- What is required:
In the listing below, print exactly the lines between the line holding "HALF_W = 0.597" and the line holding "moved = [g for", inclusive, and no more.

•••

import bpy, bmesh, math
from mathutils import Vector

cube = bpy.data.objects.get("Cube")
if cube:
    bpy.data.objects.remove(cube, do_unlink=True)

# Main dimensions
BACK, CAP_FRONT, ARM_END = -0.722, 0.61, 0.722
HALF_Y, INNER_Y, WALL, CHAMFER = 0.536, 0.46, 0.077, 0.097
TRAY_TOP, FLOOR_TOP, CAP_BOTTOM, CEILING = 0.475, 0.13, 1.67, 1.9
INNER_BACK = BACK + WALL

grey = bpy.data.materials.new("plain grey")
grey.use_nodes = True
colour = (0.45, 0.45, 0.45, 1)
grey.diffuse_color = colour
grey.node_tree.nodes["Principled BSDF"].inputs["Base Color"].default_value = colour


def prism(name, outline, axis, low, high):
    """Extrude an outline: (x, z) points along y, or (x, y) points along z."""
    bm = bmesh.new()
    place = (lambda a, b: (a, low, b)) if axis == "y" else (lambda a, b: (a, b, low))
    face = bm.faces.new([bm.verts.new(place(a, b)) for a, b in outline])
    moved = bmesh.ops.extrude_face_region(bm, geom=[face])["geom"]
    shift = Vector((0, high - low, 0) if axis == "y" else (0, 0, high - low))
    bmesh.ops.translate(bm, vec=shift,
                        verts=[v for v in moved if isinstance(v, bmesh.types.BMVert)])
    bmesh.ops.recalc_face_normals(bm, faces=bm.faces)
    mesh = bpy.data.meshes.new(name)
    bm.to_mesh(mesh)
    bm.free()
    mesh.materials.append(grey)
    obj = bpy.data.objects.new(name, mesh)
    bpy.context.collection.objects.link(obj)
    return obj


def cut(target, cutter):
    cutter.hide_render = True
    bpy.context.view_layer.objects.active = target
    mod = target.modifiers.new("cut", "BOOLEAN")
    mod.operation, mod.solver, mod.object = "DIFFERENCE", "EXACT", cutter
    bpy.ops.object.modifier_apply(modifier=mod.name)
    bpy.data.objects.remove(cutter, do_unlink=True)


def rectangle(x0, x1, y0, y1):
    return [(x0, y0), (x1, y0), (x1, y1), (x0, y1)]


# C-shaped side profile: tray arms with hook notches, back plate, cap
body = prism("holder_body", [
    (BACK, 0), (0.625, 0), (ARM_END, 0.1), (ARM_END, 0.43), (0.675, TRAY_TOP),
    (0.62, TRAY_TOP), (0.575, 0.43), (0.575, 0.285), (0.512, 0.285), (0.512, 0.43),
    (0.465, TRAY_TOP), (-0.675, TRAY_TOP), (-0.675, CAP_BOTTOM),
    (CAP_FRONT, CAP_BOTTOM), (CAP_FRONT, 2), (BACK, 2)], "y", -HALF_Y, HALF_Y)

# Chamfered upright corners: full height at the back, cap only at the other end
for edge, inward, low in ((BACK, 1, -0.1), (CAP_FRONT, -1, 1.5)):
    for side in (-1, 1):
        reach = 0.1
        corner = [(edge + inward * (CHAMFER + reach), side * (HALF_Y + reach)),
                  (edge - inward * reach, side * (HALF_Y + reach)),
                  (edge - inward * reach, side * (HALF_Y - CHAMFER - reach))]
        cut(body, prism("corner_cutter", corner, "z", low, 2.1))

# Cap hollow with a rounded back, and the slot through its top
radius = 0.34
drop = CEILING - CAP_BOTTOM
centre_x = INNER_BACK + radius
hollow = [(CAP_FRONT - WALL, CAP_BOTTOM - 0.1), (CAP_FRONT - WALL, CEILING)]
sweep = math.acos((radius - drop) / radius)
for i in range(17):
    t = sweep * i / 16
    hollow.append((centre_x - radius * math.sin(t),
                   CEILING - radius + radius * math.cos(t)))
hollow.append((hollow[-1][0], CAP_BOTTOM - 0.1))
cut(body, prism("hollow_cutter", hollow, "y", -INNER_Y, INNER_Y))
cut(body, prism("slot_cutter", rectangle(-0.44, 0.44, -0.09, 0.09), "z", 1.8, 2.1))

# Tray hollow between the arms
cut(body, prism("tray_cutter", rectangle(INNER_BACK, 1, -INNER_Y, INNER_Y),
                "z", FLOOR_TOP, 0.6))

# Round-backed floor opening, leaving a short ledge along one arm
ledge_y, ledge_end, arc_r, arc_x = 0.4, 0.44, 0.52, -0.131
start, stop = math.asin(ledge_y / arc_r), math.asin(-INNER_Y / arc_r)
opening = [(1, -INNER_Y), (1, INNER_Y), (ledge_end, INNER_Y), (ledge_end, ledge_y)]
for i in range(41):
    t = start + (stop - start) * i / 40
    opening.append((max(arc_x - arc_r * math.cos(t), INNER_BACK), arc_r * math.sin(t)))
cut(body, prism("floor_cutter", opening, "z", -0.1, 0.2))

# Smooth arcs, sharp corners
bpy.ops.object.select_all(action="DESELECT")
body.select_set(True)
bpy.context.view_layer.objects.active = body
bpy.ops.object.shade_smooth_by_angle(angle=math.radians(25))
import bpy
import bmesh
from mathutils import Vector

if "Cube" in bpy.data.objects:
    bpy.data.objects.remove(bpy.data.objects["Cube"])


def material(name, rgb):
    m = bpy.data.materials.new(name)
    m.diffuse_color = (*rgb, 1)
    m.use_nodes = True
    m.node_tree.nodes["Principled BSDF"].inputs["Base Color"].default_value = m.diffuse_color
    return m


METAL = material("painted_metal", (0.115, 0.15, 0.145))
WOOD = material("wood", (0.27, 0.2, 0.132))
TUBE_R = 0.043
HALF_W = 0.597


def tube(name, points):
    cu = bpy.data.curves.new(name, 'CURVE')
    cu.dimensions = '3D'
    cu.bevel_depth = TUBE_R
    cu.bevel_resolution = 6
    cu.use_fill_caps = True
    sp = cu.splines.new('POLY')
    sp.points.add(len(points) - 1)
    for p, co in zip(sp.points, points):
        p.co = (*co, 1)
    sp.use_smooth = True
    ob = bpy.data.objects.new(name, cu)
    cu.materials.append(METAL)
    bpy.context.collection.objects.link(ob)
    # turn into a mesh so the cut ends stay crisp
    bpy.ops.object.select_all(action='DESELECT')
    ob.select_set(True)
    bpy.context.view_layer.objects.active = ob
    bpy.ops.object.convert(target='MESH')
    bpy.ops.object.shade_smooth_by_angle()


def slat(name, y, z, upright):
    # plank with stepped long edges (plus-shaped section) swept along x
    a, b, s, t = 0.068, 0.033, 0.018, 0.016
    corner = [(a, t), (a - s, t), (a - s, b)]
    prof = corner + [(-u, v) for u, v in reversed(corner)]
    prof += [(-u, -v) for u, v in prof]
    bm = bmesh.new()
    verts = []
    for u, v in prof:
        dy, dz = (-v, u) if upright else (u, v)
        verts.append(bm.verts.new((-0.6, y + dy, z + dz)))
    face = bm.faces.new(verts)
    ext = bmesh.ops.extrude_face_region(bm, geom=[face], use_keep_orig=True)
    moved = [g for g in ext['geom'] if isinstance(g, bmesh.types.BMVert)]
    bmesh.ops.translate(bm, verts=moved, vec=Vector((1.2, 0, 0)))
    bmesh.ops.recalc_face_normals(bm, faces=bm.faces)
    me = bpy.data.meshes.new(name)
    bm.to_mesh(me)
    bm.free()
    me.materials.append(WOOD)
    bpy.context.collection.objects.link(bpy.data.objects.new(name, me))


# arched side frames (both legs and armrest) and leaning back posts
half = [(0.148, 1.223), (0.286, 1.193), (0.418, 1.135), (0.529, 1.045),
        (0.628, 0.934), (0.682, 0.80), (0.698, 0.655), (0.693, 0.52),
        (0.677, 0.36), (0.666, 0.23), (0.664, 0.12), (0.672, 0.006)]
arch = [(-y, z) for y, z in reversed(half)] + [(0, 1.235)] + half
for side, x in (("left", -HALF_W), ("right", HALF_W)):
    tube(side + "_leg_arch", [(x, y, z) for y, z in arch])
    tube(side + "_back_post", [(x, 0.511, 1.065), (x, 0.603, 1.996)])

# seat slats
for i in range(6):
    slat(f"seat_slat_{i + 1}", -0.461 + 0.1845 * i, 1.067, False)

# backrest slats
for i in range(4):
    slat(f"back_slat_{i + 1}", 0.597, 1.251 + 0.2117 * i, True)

•••

- Answer below:
HALF_W = 0.597


def tube(name, points):
    cu = bpy.data.curves.new(name, 'CURVE')
    cu.dimensions = '3D'
    cu.bevel_depth = TUBE_R
    cu.bevel_resolution = 6
    cu.use_fill_caps = True
    sp = cu.splines.new('POLY')
    sp.points.add(len(points) - 1)
    for p, co in zip(sp.points, points):
        p.co = (*co, 1)
    sp.use_smooth = True
    ob = bpy.data.objects.new(name, cu)
    cu.materials.append(METAL)
    bpy.context.collection.objects.link(ob)
    # turn into a mesh so the cut ends stay crisp
    bpy.ops.object.select_all(action='DESELECT')
    ob.select_set(True)
    bpy.context.view_layer.objects.active = ob
    bpy.ops.object.convert(target='MESH')
    bpy.ops.object.shade_smooth_by_angle()


def slat(name, y, z, upright):
    # plank with stepped long edges (plus-shaped section) swept along x
    a, b, s, t = 0.068, 0.033, 0.018, 0.016
    corner = [(a, t), (a - s, t), (a - s, b)]
    prof = corner + [(-u, v) for u, v in reversed(corner)]
    prof += [(-u, -v) for u, v in prof]
    bm = bmesh.new()
    verts = []
    for u, v in prof:
        dy, dz = (-v, u) if upright else (u, v)
        verts.append(bm.verts.new((-0.6, y + dy, z + dz)))
    face = bm.faces.new(verts)
    ext = bmesh.ops.extrude_face_region(bm, geom=[face], use_keep_orig=True)
    moved = [g for g in ext['geom'] if isinstance(g, bmesh.types.BMVert)]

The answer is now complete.